Last month, the Lowndes County Commission gutted the KLVB budget by $25,000. Commissioners reduced KLVB’s $60,000 line item in its budget to an annual pay out of just $35,000.
The reduced budget means cuts in some programs and the loss of Strickland’s insurance. The entire budget has always included Strickland’s salary.
Prior to making the cut, county commissioners discussed cutting KLVB funding and implementing a new litter program during a May meeting.
Lowndes County Commissioner Scott Orenstein said during the meeting he receives a number of calls from county residents complaining about litter along the side of the roads. He said KLVB doesn’t seem to take care of illegal dumping.
“Evidently, KLVB is not meeting that need for us at all,” Orenstein said. “It’s almost misleading.”
The proposed new program would be more responsive to resident requests for litter cleanup in their neighborhoods, county officials argued during the May meeting.
The county voiced legitimate concerns. But why not simply increase funding and the purview of KLVB? Why not order county officials to enforce current litter codes?
KLVB has no enforcement powers.
And, why did the county choose to discuss KLVB funding during a public meeting? Lowndes County Commission work sessions and regular meetings usually involve simple up-down votes with little or no discussion about any topic.
We are not saying that business should be done behind closed doors. In fact, it is most disturbing that the commission just votes with little to no discussion in meeting after meeting.
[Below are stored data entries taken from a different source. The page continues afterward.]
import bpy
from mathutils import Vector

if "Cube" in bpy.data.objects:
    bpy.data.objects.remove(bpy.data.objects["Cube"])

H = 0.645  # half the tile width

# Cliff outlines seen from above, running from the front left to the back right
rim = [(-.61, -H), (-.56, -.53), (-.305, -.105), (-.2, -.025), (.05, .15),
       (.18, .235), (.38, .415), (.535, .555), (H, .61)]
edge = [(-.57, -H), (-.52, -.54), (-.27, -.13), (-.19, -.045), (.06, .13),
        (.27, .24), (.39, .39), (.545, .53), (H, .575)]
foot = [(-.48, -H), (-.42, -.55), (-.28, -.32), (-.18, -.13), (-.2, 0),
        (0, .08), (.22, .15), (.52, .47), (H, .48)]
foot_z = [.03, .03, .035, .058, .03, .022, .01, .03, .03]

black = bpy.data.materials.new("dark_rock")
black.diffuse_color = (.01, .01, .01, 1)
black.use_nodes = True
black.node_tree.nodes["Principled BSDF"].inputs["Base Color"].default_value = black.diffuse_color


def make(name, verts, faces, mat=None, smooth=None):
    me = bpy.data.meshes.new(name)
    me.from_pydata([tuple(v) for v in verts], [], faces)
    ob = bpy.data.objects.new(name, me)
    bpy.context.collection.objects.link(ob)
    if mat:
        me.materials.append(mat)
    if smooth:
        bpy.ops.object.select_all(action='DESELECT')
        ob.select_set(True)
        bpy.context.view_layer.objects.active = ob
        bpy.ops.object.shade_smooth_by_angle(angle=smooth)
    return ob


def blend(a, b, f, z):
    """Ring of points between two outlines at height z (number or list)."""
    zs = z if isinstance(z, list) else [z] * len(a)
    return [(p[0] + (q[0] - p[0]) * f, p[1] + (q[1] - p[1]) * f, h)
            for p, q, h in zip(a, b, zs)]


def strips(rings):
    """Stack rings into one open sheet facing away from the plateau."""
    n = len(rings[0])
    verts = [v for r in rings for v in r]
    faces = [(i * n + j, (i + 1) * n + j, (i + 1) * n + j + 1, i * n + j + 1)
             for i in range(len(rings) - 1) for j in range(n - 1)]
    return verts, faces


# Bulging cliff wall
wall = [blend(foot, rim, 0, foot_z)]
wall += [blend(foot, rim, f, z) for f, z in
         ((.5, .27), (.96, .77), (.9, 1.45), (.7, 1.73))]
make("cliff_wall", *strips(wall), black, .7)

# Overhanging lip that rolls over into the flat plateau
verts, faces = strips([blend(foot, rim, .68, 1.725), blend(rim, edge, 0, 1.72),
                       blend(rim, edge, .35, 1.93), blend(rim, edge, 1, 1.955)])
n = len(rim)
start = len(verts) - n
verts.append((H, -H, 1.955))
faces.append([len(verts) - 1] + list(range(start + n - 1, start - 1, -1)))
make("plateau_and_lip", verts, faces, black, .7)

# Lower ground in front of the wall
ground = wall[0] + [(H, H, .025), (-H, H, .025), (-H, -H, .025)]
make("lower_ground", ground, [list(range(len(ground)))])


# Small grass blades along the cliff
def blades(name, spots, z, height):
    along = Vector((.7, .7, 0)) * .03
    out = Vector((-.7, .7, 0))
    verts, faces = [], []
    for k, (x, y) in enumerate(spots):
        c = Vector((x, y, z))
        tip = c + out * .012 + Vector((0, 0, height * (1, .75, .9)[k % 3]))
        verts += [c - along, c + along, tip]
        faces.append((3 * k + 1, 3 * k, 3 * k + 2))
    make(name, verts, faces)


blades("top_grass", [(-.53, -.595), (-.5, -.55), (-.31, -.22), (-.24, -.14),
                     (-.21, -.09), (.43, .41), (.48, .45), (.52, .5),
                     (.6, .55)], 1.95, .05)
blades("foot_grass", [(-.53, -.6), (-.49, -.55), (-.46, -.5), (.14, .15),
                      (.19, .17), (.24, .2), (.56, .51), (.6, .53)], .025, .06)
It begs the question when and where is the public’s business actually being deliberated?
Still the question remains, since nearly all other discussions seem to take place at some time other than in an open public meeting, why was this issue fully vetted in the open meeting?
Sadly, the KLVB budget cut smacks of politics.
It is more than a little ironic that Strickland unsuccessfully ran for a Lowndes County Commission seat last fall. The irony is county commissioners have not raised concerns about KLVB until this year – at least not during public meetings.
So, why now?
Litter is nothing new. It’s an ongoing problem. Litter pickup and litter laws do need more attention, more funding, more enforcement.
“Remember, litter will not pick up itself.”
Aaron Strickland has been using that quote for years, every time KLVB has to beg the public for volunteers.
It is a shame the county opted to focus on an unknown number of complaints rather than seriously consider the organization’s pleas for help.